*WHAT THE TASK ASKS*
Your job is to return every line in the data holding the string "pitch".

*STORED DATA*
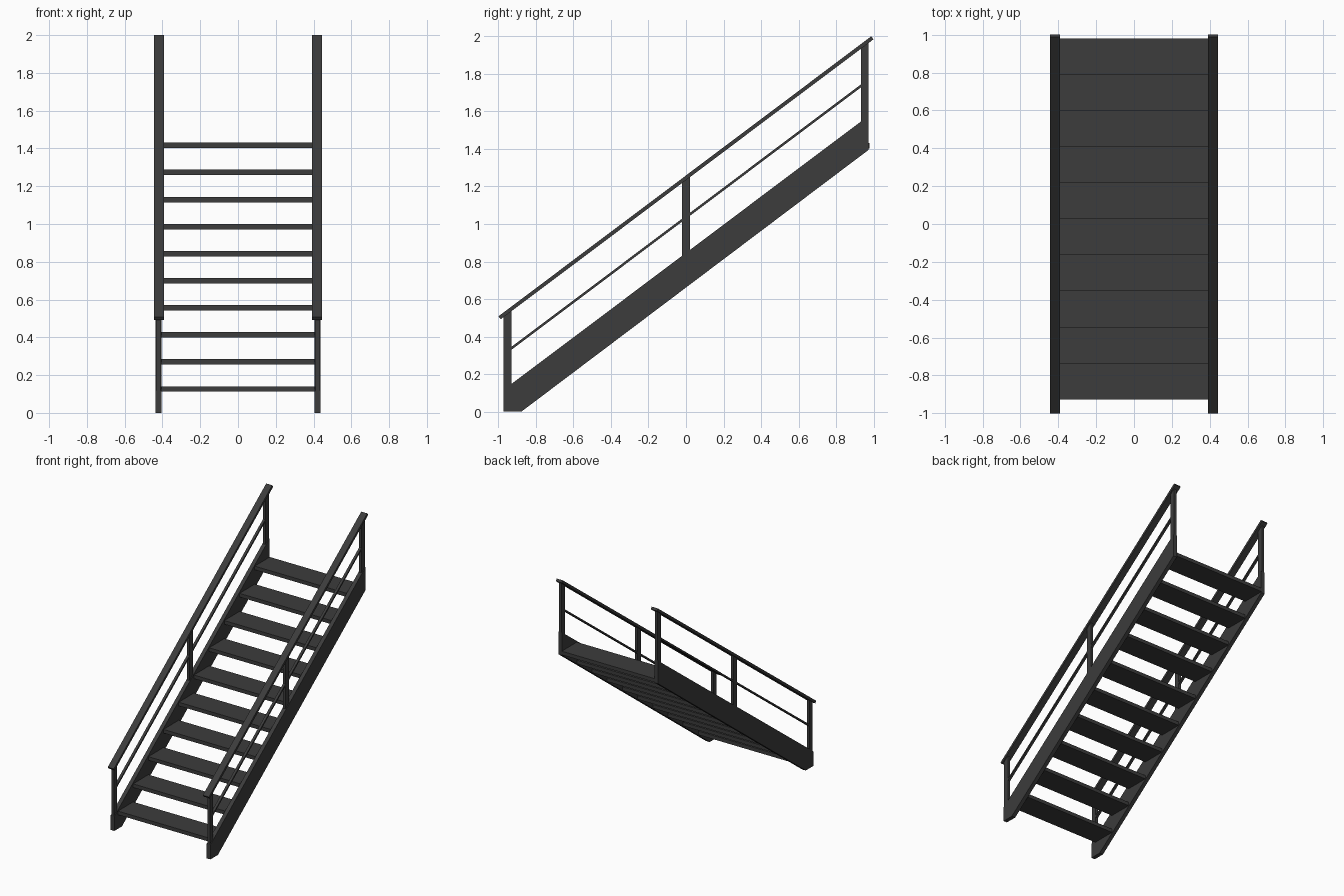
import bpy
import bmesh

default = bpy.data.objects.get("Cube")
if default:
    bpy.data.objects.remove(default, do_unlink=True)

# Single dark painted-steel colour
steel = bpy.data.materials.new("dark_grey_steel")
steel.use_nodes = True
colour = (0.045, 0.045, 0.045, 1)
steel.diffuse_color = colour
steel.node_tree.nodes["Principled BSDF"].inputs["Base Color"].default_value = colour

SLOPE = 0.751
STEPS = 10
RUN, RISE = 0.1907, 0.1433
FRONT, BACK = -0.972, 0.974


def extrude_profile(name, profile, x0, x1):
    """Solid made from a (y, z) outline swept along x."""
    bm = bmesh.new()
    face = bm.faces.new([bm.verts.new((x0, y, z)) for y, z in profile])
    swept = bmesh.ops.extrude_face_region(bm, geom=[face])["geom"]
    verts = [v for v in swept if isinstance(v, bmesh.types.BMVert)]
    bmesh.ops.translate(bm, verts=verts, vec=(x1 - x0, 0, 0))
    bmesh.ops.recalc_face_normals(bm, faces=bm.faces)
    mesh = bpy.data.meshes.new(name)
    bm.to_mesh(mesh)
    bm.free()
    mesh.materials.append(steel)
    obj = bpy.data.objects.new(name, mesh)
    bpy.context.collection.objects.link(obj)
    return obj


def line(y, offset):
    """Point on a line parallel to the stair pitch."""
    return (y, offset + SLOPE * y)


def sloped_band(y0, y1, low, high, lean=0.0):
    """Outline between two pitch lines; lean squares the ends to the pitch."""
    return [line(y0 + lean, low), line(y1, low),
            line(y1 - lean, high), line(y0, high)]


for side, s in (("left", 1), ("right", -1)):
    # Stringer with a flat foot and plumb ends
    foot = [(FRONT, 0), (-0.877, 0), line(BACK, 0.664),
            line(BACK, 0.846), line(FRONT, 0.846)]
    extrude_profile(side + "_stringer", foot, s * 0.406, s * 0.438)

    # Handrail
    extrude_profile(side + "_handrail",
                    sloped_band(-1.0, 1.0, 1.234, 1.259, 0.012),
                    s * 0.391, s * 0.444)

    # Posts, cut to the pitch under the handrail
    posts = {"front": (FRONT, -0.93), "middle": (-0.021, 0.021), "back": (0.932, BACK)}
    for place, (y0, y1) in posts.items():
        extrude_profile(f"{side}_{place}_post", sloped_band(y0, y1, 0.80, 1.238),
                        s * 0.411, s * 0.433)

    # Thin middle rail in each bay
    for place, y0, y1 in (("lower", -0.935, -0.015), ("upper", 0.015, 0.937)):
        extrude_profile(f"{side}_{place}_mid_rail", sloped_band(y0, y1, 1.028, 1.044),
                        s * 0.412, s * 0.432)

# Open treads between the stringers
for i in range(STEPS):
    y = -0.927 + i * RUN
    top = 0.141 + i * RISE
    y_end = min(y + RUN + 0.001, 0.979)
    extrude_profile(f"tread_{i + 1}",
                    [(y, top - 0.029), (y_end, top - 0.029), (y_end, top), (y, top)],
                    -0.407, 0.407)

*EXERCISE OUTPUT*
    """Point on a line parallel to the stair pitch."""
    """Outline between two pitch lines; lean squares the ends to the pitch."""
    # Posts, cut to the pitch under the handrail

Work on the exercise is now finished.